Holiday-Presents Daily Product Safety Update -Edition number 7
Today: How do I know if a toy is safe?
Traditionally, the end of the year is a time of conviviality and togetherness. Giving presents is an undeniable part of this. But what should you pay attention to when it comes to the safety of these presents? There are still products available that are (partly) unsafe. Fortunately, this is just a fragment of the total offer.
We are here to keep you up to date on the latest developments in product safety. On the one hand, we pay attention to products that are being withdrawn from the market because of included hazardous parts. On the other hand, we provide information on details you should look out for when purchasing products that are still available.
Every day the latest news, alerts and mentionable facts.
Keep yourself informed with our Holiday-Presents Daily to make sure that the present you give is a present that's safe. Once every weekday we will provide a newsletter including the latest news on product safety and recalls, important alerts and mentionable facts that relate to the safety of products. Millions of products have been recalled this year. Here's a video from the US Consumer Reports on how to protect yourself and your family. Hopefully our newsletter will add to your and your children's safety.
How do I know if a toy is safe?
In our Holiday-Presents Daily, we also provide general information you should be aware of when buying (children's) gifts. There are several things to look for when shopping for toys that will tell you whether they have been safety checked or not. These include:
- Serial number This will identify the specific toy's make and model, what batch it came from and when it was made. Serial numbers make products easier to find and to recall them if they go wrong.
- CE or UKCA mark A CE mark (from the French for European conformity) shows that the product complies with the EU's Toy Safety Directive. Products made after 1 January 2021 will have a UKCA (UK conformity assessed) mark instead. But as EU and UK laws on toy safety have stayed the same after Brexit, both marks show that the necessary safety standards have been met.
- UK or EU address The toy's packaging or documents that come with it must have an address for the supplier in the UK or the EU. This is so that enforcement agencies can contact the supplier if something goes wrong and the product needs to be recalled.
- Most toys pose risks to children if used without supervision.
- Any product with small parts carries a risk of choking for very small children and will have a warning on it saying it is not appropriate for under-threes.
- Specific products should also have particular warnings on them.
- Toys such as slides and climbing frames should have one saying 'for domestic use only' and specify whether the product should be used indoors or outdoors.
- Food products that have a toy included should state 'toy inside, adult supervision recommended'.
- Toys that are used in water should have a warning saying 'only to be used in water which the child is within its depth and supervision'.
Lion Mark (in the UK)
The Lion Mark will appear on any product that conforms to the British Toy and Hobby Association's code of practice, which also shows that it complies with UK standards.
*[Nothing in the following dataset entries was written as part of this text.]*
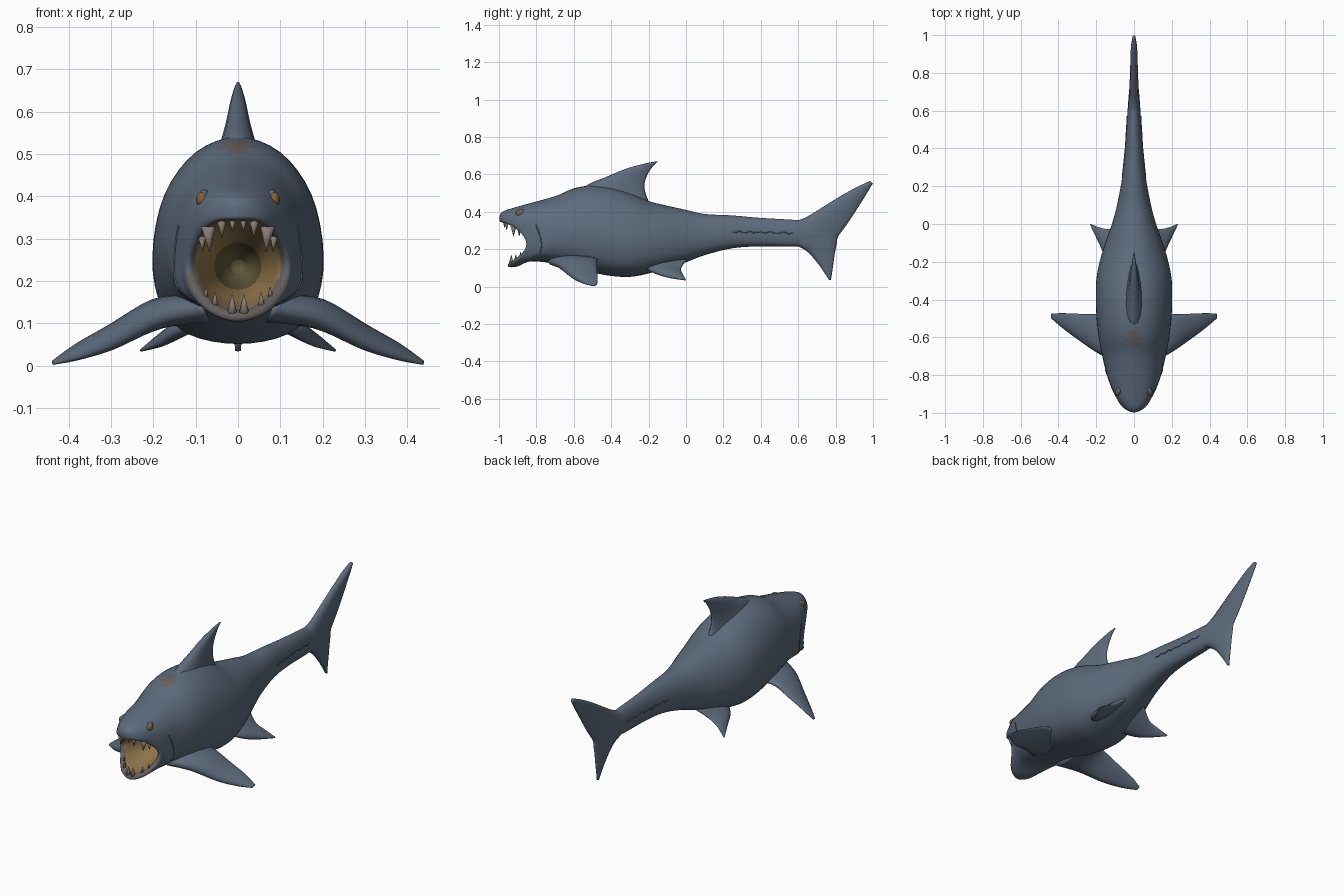
import bpy, bmesh, math
from mathutils import Vector, Matrix

cube = bpy.data.objects.get("Cube")
if cube:
    bpy.data.objects.remove(cube)


def material(name, *rgb):
    m = bpy.data.materials.new(name)
    m.use_nodes = True
    m.diffuse_color = (*rgb, 1)
    m.node_tree.nodes["Principled BSDF"].inputs["Base Color"].default_value = (*rgb, 1)
    return m


SLATE = material("slate skin", .11, .147, .203)
CREASE = material("dark crease", .035, .045, .065)
PALATE = material("tan mouth", .3, .19, .075)
THROAT = material("olive throat", .12, .098, .04)
GUM = material("grey brown gum", .13, .115, .11)
TOOTH = material("dull tooth", .25, .2, .17)
AMBER = material("amber eye", .24, .12, .045)
PATCH = material("brown patch", .14, .115, .11)


def spline(pts, steps, closed=False):
    """Smooth curve passing through every point."""
    n, out = len(pts), []
    for i in range(n if closed else n - 1):
        q = [pts[j % n] if closed else pts[min(max(j, 0), n - 1)] for j in range(i - 1, i + 3)]
        for k in range(steps):
            t = k / steps
            out.append(q[1] + (q[2] - q[0]) * t / 2
                       + (q[0] - q[1] * 2.5 + q[2] * 2 - q[3] / 2) * t ** 2
                       + (q[1] * 3 - q[0] - q[2] * 3 + q[3]) * t ** 3 / 2)
    return out if closed else out + [pts[-1].copy()]


def finish(name, bm, mats):
    bmesh.ops.recalc_face_normals(bm, faces=bm.faces)
    me = bpy.data.meshes.new(name)
    bm.to_mesh(me)
    bm.free()
    for m in mats:
        me.materials.append(m)
    ob = bpy.data.objects.new(name, me)
    bpy.context.scene.collection.objects.link(ob)
    me.shade_smooth()
    return ob


def loft(name, rings, steps, mats, rule=None):
    """Skin a row of rings; rule(row, centre) picks the colour."""
    rows = list(zip(*[spline(list(line), steps) for line in zip(*rings)]))
    bm = bmesh.new()
    vs = [[bm.verts.new(p) for p in row] for row in rows]
    n = len(vs[0])
    for r in range(len(vs) - 1):
        for i in range(n):
            j = (i + 1) % n
            f = bm.faces.new((vs[r][i], vs[r][j], vs[r + 1][j], vs[r + 1][i]))
            if rule:
                f.material_index = rule(r / steps, f.calc_center_median())
    start = bm.faces.new(vs[0])
    if rule:
        start.material_index = rule(0, start.calc_center_median())
    bm.faces.new(vs[-1])
    return finish(name, bm, mats)


def full_ring(half):
    """Mirror a half ring, listed top to bottom, and smooth it."""
    half = [Vector(p) for p in half]
    return spline(half + [Vector((-p.x, p.y, p.z)) for p in half[-2:0:-1]], 4, True)


def trunk_point(y, top, bottom, width, a):
    """Point on a pear-shaped section, angle a measured down from the top."""
    mid = bottom + (top - bottom) * .43
    s, c = max(math.sin(a), 0), math.cos(a)
    if c > 0:
        return Vector((width * s, y, mid + (top - mid) * c))
    return Vector((width * s ** .82, y, mid - (mid - bottom) * (-c) ** .82))


def trunk_ring(station):
    return full_ring([trunk_point(*station, math.pi * k / 6) for k in range(7)])


def circle(y, r):
    angles = [math.pi * k / 6 for k in range(7)]
    return full_ring([(r * math.sin(a), y, .235 + r * math.cos(a)) for a in angles])


# Body: throat, mouth rim, head and trunk in one skin
throat = [circle(*t) for t in [(-.55, .015), (-.6, .04), (-.67, .056), (-.74, .07), (-.81, .088)]]
rim = full_ring([(0, -.972, .34), (.05, -.95, .335), (.085, -.892, .3), (.102, -.845, .245),
                 (.092, -.86, .192), (.055, -.91, .147), (0, -.937, .128)])
lip = full_ring([(0, -.997, .36), (.06, -.97, .352), (.1, -.905, .315), (.121, -.855, .245),
                 (.113, -.865, .185), (.068, -.922, .128), (0, -.948, .105)])
snout = full_ring([(0, -.98, .4), (.063, -.945, .391), (.115, -.875, .34), (.135, -.82, .245),
                   (.122, -.83, .178), (.07, -.88, .129), (0, -.9, .108)])
brow = full_ring([(0, -.88, .433), (.08, -.865, .413), (.132, -.815, .355), (.15, -.775, .25),
                  (.14, -.78, .18), (.082, -.81, .142), (0, -.83, .135)])
trunk = [(-.7, .483, .122, .168), (-.6, .525, .1, .187), (-.5, .54, .075, .198),
         (-.4, .53, .057, .202), (-.3, .5, .052, .2), (-.2, .457, .07, .182),
         (-.1, .432, .1, .152), (0, .41, .13, .117), (.1, .388, .168, .09),
         (.25, .38, .205, .062), (.4, .367, .215, .046), (.6, .355, .215, .034),
         (.72, .34, .235, .024), (.79, .31, .27, .006)]


def body_colour(row, c):
    if row < 2:
        return 2
    if c.z < .21 and 4.6 < row < 6:
        return 3
    if row < 5:
        return 1
    if row < 5.6:
        return 3
    if c.z > .48 and abs(c.x) * 1.2 + abs(c.y + .61) < .056:
        return 4
    return 0


loft("body", throat + [rim, lip, snout, brow] + [trunk_ring(t) for t in trunk], 5,
     [SLATE, PALATE, THROAT, GUM, PATCH], body_colour)


# Fins: rounded blades between a leading and a trailing edge
def fin(name, sections, normal, side=1):
    flip = Vector((side, 1, 1))
    rings = []
    for lead, trail, thick in sections:
        lead, trail = Vector(lead), Vector(trail)
        ring = []
        for k in range(16):
            a = math.tau * k / 16
            f = .5 - .5 * math.cos(a)
            p = lead.lerp(trail, f) + Vector(normal).normalized() * thick * math.sin(a) * (1.2 - .6 * f)
            ring.append(p * flip)
        rings.append(ring)
    return loft(name, rings, 5, [SLATE])


def upright(*rows):
    return [((0, a, b), (0, c, d), t) for a, b, c, d, t in rows]


fin("dorsal_fin", upright((-.62, .44, -.17, .4, .085), (-.54, .535, -.21, .48, .048),
                          (-.43, .585, -.222, .545, .031), (-.32, .63, -.205, .6, .02),
                          (-.22, .658, -.175, .645, .01), (-.155, .67, -.15, .668, .003)), (1, 0, 0))
fin("tail_fin", upright((.985, .565, .999, .552, .009), (.91, .53, .965, .495, .018),
                        (.82, .48, .905, .4, .021), (.72, .418, .855, .325, .024),
                        (.63, .365, .825, .285, .027), (.52, .325, .81, .26, .032),
                        (.52, .25, .805, .225, .032), (.63, .2, .795, .175, .024),
                        (.7, .13, .787, .115, .016), (.765, .036, .775, .034, .007)), (1, 0, 0))
for side, word in ((1, "left"), (-1, "right")):
    fin(word + "_pectoral_fin",
        [((.08, -.74, .135), (.08, -.44, .14), .04), ((.19, -.685, .112), (.19, -.475, .14), .037),
         ((.3, -.61, .052), (.3, -.475, .09), .026), ((.38, -.55, .02), (.38, -.472, .05), .015),
         ((.438, -.5, .004), (.438, -.475, .011), .004)], (.4, 0, 1), side)
    fin(word + "_pelvic_fin",
        [((.07, -.25, .12), (.06, .01, .15), .03), ((.145, -.18, .08), (.125, -.025, .1), .022),
         ((.185, -.1, .053), (.178, -.02, .072), .015), ((.231, -.006, .035), (.229, 0, .036), .003)],
        (.6, 0, 1), side)


# Teeth: broad curved-in cones seated on the mouth rim
bm = bmesh.new()
for index, size, up in [(1, .028, -1), (3, .042, -1), (6, .062, -1), (8, .035, -1),
                        (18, .022, 1), (20, .03, 1), (23, .045, 1)]:
    for p in (rim[index], rim[-index]):
        aim = Vector((-p.x * .8, .02, up)).normalized()
        turn = aim.to_track_quat("Z", "Y").to_matrix().to_4x4()
        bmesh.ops.create_cone(bm, cap_ends=True, segments=8, radius1=size * .3, radius2=.001,
                              depth=size, matrix=Matrix.Translation(p + aim * size * .35) @ turn)
finish("teeth", bm, [TOOTH])


# Eyes with lids, and nostrils
def ball(name, centre, scale, mat):
    bm = bmesh.new()
    bmesh.ops.create_uvsphere(bm, u_segments=16, v_segments=10, radius=1,
                              matrix=Matrix.Translation(centre) @ Matrix.Diagonal((*scale, 1)))
    return finish(name, bm, [mat])


def tube(name, pts, radius, mat):
    cu = bpy.data.curves.new(name, "CURVE")
    cu.dimensions = "3D"
    cu.bevel_depth = radius
    cu.bevel_resolution = 1
    s = cu.splines.new("POLY")
    s.points.add(len(pts) - 1)
    for point, p in zip(s.points, pts):
        point.co = (*p, 1)
    cu.materials.append(mat)
    ob = bpy.data.objects.new(name, cu)
    bpy.context.scene.collection.objects.link(ob)


for side, word in ((1, "left"), (-1, "right")):
    flip = Vector((side, 1, 1))
    ball(word + "_eyelid", (side * .08, -.882, .396), (.014, .02, .02), SLATE)
    ball(word + "_eye", (side * .085, -.89, .392), (.014, .019, .018), AMBER)
    ball(word + "_nostril", (side * .01, -.984, .385), (.003, .006, .003), CREASE)
    # Gill fold behind the jaw and the crease along the tail
    tube(word + "_gill_fold", [p * flip for p in brow[9:17]], .003, SLATE)
    crease = [trunk_point(*Vector(a).lerp(Vector(b), k / 8), 1.45 + .06 * math.sin(k * 2.3)) * flip
              for a, b in zip(trunk[9:11], trunk[10:12]) for k in range(8)]
    tube(word + "_tail_crease", crease, .003, SLATE)
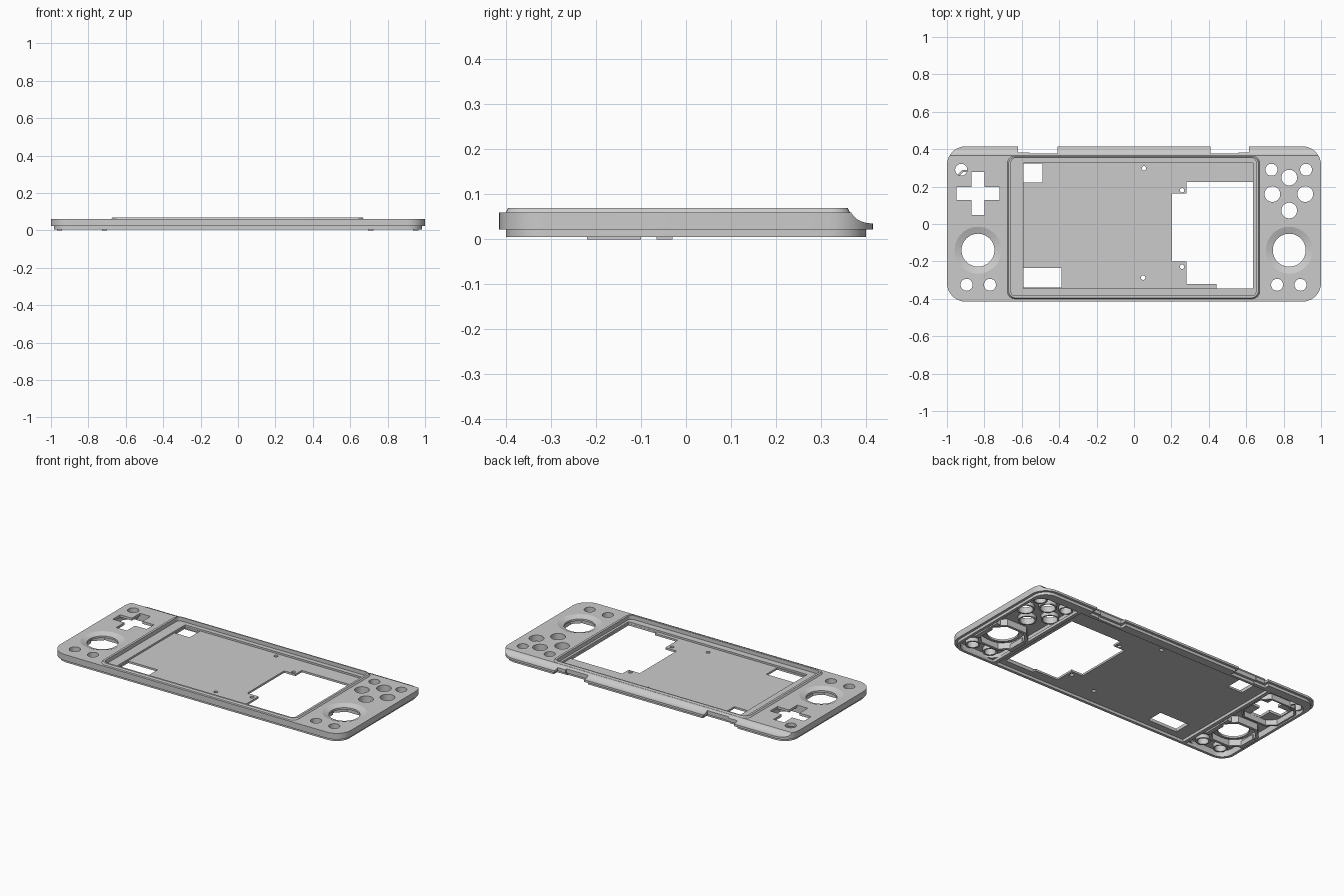
import bpy, bmesh, math

if "Cube" in bpy.data.objects:
    bpy.data.objects.remove(bpy.data.objects["Cube"])

grey = bpy.data.materials.new("shell grey")
grey.diffuse_color = (0.6, 0.6, 0.6, 1)
grey.use_nodes = True
grey.node_tree.nodes["Principled BSDF"].inputs["Base Color"].default_value = grey.diffuse_color


def finish(ob):
    ob.data.materials.clear()
    ob.data.materials.append(grey)
    bpy.ops.object.select_all(action='DESELECT')
    ob.select_set(True)
    bpy.context.view_layer.objects.active = ob
    bpy.ops.object.shade_smooth_by_angle(angle=math.radians(25))


def slab(name, z0, z1, loops):
    """Flat plate from closed outlines; inner outlines become holes."""
    cu = bpy.data.curves.new(name, 'CURVE')
    cu.dimensions, cu.fill_mode, cu.extrude = '2D', 'BOTH', (z1 - z0) / 2
    for pts in loops:
        sp = cu.splines.new('POLY')
        sp.points.add(len(pts) - 1)
        for p, (x, y) in zip(sp.points, pts):
            p.co = (x, y, 0, 1)
        sp.use_cyclic_u = True
    ob = bpy.data.objects.new(name, cu)
    bpy.context.collection.objects.link(ob)
    bpy.ops.object.select_all(action='DESELECT')
    ob.select_set(True)
    bpy.context.view_layer.objects.active = ob
    bpy.ops.object.convert(target='MESH')
    ob = bpy.context.view_layer.objects.active
    bm = bmesh.new()
    bm.from_mesh(ob.data)
    bmesh.ops.remove_doubles(bm, verts=bm.verts, dist=1e-5)
    bmesh.ops.translate(bm, verts=bm.verts, vec=(0, 0, (z0 + z1) / 2))
    bmesh.ops.recalc_face_normals(bm, faces=bm.faces)
    bm.to_mesh(ob.data)
    bm.free()
    finish(ob)
    return ob


def arc(cx, cy, r, a0, a1, n):
    return [(cx + r * math.cos(math.radians(a0 + (a1 - a0) * i / n)),
             cy + r * math.sin(math.radians(a0 + (a1 - a0) * i / n))) for i in range(n + 1)]


def circle(x, y, r, n=32):
    return arc(x, y, r, 0, 360, n)[:-1]


def rect(x0, y0, x1, y1):
    return [(x0, y0), (x1, y0), (x1, y1), (x0, y1)]


def rounded(x0, y0, x1, y1, r, n=8):
    return (arc(x0 + r, y0 + r, r, 180, 270, n) + arc(x1 - r, y0 + r, r, 270, 360, n)
            + arc(x1 - r, y1 - r, r, 0, 90, n) + arc(x0 + r, y1 - r, r, 90, 180, n))


def body_outline(d=0.0):
    """Rounded body with two shoulder notches in the back edge, inset by d."""
    x, y0, y1, r, ny = 1 - d, -0.415 + d, 0.415 - d, 0.1 - d, 0.376 - d
    return (arc(-x + r, y0 + r, r, 180, 270, 10) + arc(x - r, y0 + r, r, 270, 360, 10)
            + arc(x - r, y1 - r, r, 0, 90, 10)
            + [(0.615 + d, y1), (0.615 + d, ny + 0.006), (0.56, ny + 0.006), (0.56, ny),
               (0.41 - d, ny), (0.41 - d, y1), (-0.41 + d, y1), (-0.41 + d, ny),
               (-0.56, ny), (-0.56, ny + 0.006), (-0.62 - d, ny + 0.006), (-0.62 - d, y1)]
            + arc(-x + r, y1 - r, r, 90, 180, 10))


def cross(x, y, a, w):
    return [(x + px, y + py) for px, py in
            [(-a, -w), (-w, -w), (-w, -a), (w, -a), (w, -w), (a, -w),
             (a, w), (w, w), (w, a), (-w, a), (-w, w), (-a, w)]]


# Control positions
sticks = [(-0.834, -0.14), (0.83, -0.14)]
small = [(-0.924, 0.29), (-0.895, -0.325), (-0.77, -0.325),
         (0.92, 0.29), (0.735, 0.29), (0.765, -0.325), (0.89, -0.325)]
large = [(0.83, 0.248), (0.74, 0.16), (0.916, 0.16), (0.83, 0.072)]
buttons = [(x, y, 0.032) for x, y in small] + [(x, y, 0.042) for x, y in large]
dpad = (-0.834, 0.163)

# Front plate with control holes and glass recess
holes = [circle(x, y, r) for x, y, r in buttons]
holes += [circle(x, y, 0.125, 48) for x, y in sticks]
holes += [cross(*dpad, 0.116, 0.036), rounded(-0.657, -0.385, 0.652, 0.354, 0.025)]
plate = slab("front_plate", 0.045, 0.06, [body_outline()] + holes)

# Side walls, screen ledge and screen floor
pods = [rounded(-0.97, -0.385, -0.69, 0.358, 0.07), rounded(0.69, -0.385, 0.97, 0.358, 0.07)]
opening = rounded(-0.592, -0.345, 0.637, 0.326, 0.004, 2)
ledge = slab("screen_ledge_and_walls", 0.034, 0.045, [body_outline()] + pods + [opening])
cutout = [(0.204, -0.2), (0.282, -0.2), (0.282, -0.322), (0.44, -0.322), (0.44, -0.344),
          (0.636, -0.344), (0.636, 0.224), (0.282, 0.224), (0.282, 0.162), (0.204, 0.162)]
pins = [(0.053, 0.298), (0.257, 0.18), (0.257, -0.229), (0.049, -0.287)]
floor = slab("screen_floor", 0.022, 0.034, [body_outline()] + pods + [
    cutout, rect(-0.59, 0.222, -0.488, 0.324), rect(-0.59, -0.34, -0.388, -0.235)]
    + [circle(x, y, 0.012, 16) for x, y in pins])

# Concave slope along the back edge
prof = [(0.365, 0.062), (0.372, 0.052), (0.38, 0.0445), (0.39, 0.0395), (0.402, 0.0362),
        (0.42, 0.0345), (0.46, 0.0345), (0.46, 0.1), (0.365, 0.1)]
bm = bmesh.new()
face = bm.faces.new([bm.verts.new((-1.1, y, z)) for y, z in prof])
ext = bmesh.ops.extrude_face_region(bm, geom=[face])
bmesh.ops.translate(bm, vec=(2.2, 0, 0), verts=[v for v in ext["geom"] if isinstance(v, bmesh.types.BMVert)])
bmesh.ops.recalc_face_normals(bm, faces=bm.faces)
me = bpy.data.meshes.new("back_slope_cutter")
bm.to_mesh(me)
bm.free()
cutter = bpy.data.objects.new("back_slope_cutter", me)
bpy.context.collection.objects.link(cutter)
for ob in (plate, ledge):
    mod = ob.modifiers.new("back_slope", 'BOOLEAN')
    mod.operation, mod.solver, mod.object = 'DIFFERENCE', 'EXACT', cutter
    bpy.context.view_layer.objects.active = ob
    bpy.ops.object.modifier_apply(modifier=mod.name)
bpy.data.objects.remove(cutter)

# Raised bezel rim around the glass
bezel = slab("screen_bezel", 0.06, 0.07, [rounded(-0.677, -0.4, 0.672, 0.364, 0.04),
                                           rounded(-0.657, -0.385, 0.652, 0.354, 0.025)])
bm = bmesh.new()
bm.from_mesh(bezel.data)
for v in bm.verts:  # slope the outer edge inward at the top
    outer = v.co.x < -0.66 or v.co.x > 0.655 or v.co.y < -0.388 or v.co.y > 0.357
    if v.co.z > 0.065 and outer:
        v.co.x -= math.copysign(0.006, v.co.x)
        v.co.y -= math.copysign(0.005, v.co.y)
bm.to_mesh(bezel.data)
bm.free()

# Locating lip under the walls
slab("locating_lip", 0.005, 0.022, [body_outline(0.015), rounded(-0.968, -0.383, 0.968, 0.346, 0.07)])

# Stick dishes: sloped ring around each stick hole, with a short collar
for (x, y), side in zip(sticks, ("left", "right")):
    prof = [(0.125, 0.06), (0.088, 0.047), (0.088, 0.035), (0.1, 0.035), (0.125, 0.045)]
    bm = bmesh.new()
    rings = [[bm.verts.new((px, py, z)) for px, py in circle(x, y, r, 48)] for r, z in prof]
    for k in range(5):
        a, b = rings[k], rings[(k + 1) % 5]
        for i in range(48):
            j = (i + 1) % 48
            bm.faces.new((a[i], a[j], b[j], b[i]))
    bmesh.ops.recalc_face_normals(bm, faces=bm.faces)
    me = bpy.data.meshes.new(side + "_stick_dish")
    bm.to_mesh(me)
    bm.free()
    ob = bpy.data.objects.new(side + "_stick_dish", me)
    bpy.context.collection.objects.link(ob)
    finish(ob)
    # Eight-sided rib and feet under the stick
    slab(side + "_stick_rib", 0.005, 0.045, [rounded(x - 0.128, y - 0.125, x + 0.128, y + 0.125, 0.06, 1),
                                            rounded(x - 0.112, y - 0.109, x + 0.112, y + 0.109, 0.053, 1)])
    for i, (dx, y0, y1) in enumerate([(-0.12, -0.22, -0.1), (0.12, -0.22, -0.1), (0.12, -0.065, -0.03)]):
        slab(f"{side}_stick_foot_{i}", 0, 0.03, [rect(x + dx - 0.014, y0, x + dx + 0.014, y1)])

# Ribs dividing the control pods from the screen
for s, side in ((-1, "left"), (1, "right")):
    a, b = sorted((s * 0.695, s * 0.673))
    slab(side + "_divider_rib", 0.005, 0.022, [rect(a, -0.384, b, 0.347)])

# Guide frame under the directional pad and collars under the buttons
slab("pad_frame", 0.012, 0.045, [rounded(dpad[0] - 0.133, 0.035, dpad[0] + 0.133, 0.29, 0.05, 1),
                                 cross(*dpad, 0.122, 0.044)][:1]
     + [rounded(dpad[0] - 0.122, 0.046, dpad[0] + 0.122, 0.279, 0.045, 1)])
for i, (x, y, r) in enumerate(buttons):
    slab(f"button_collar_{i}", 0.022, 0.045, [circle(x, y, r + 0.009), circle(x, y, r)])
Not all manufacturers will be signed up to the BTHA, but if you want to be sure a product is properly regulated, choosing one that is gives you the best guarantee.
These is just an example of product safety information about toys and their hazards that you need to be aware of. With our Holiday-Presents Daily we will continue to follow the news on Product Safety and we will continue to keep you informed.
Source: Lara Keay news.sky.com